Thelen has further stated that Gotion Inc. is registered in Delaware, and all shareholders and directors of the company are American citizens or legal permanent residents.

On the other hand, there are those in Green Charter Township who welcome the proposed development. According to them, the battery component manufacturing facility would bring back jobs to the local economy. Furthermore, the company’s focus on renewable energy aligns with the Inflation Reduction Act’s objective of accelerating the deployment of electric vehicles.

“We desperately need good-paying jobs,” said Carlleen Rose, 69, a local business owner.

Despite these opposing views, Gotion’s planned battery component manufacturing facility is ultimately subject to various federal regulations and laws. This includes the Committee on Foreign Investment in the United States (CFIUS), which scrutinizes foreign investments in U.S. businesses to ensure they do not pose a threat to the national security of the country.

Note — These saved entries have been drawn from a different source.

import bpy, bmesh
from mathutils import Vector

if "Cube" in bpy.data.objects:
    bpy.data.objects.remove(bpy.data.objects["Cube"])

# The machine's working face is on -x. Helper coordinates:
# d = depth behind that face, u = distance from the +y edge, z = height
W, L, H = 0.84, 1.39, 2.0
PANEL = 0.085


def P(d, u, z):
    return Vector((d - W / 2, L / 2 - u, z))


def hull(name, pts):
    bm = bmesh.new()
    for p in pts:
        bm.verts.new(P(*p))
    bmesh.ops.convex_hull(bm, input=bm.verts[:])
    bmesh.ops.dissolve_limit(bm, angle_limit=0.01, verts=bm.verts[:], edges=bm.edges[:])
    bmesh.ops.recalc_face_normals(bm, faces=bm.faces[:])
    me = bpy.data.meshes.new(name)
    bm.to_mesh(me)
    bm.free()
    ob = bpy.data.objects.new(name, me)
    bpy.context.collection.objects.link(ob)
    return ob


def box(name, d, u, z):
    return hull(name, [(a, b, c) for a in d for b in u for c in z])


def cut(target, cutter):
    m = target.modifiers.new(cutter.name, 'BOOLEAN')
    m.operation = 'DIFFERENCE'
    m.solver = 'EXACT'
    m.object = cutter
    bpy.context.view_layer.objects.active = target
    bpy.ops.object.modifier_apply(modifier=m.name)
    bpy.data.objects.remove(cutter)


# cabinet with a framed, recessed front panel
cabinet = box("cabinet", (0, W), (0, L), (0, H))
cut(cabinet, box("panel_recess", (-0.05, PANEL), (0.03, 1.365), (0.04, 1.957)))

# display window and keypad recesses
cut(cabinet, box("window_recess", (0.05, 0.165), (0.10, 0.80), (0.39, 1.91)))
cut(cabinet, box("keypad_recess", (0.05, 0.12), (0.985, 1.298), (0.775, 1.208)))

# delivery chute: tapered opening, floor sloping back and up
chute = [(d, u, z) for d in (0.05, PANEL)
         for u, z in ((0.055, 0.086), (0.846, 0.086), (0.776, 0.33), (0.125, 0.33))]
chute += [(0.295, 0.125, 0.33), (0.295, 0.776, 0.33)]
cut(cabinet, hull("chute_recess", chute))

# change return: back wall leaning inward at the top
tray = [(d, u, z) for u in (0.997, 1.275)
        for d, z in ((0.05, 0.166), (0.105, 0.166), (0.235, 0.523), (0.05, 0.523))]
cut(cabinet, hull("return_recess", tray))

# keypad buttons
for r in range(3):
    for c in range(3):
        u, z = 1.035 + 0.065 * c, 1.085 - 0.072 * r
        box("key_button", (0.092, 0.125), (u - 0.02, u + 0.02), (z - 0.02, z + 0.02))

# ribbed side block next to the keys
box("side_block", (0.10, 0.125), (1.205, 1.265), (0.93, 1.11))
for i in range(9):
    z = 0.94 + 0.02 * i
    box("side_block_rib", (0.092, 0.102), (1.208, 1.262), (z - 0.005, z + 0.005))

The debate over renewable energy and Chinese businesses in Green Charter Township is complex and multifaceted. While some are concerned about the potential expansion of Chinese reach and influence in the area, others see the planned development as an opportunity to bring back jobs and accelerate the deployment of renewable energy. Ultimately, it is important to ensure that all proposed developments are subject to the appropriate federal regulations and laws to protect national security and ensure the long-term well-being of the local community.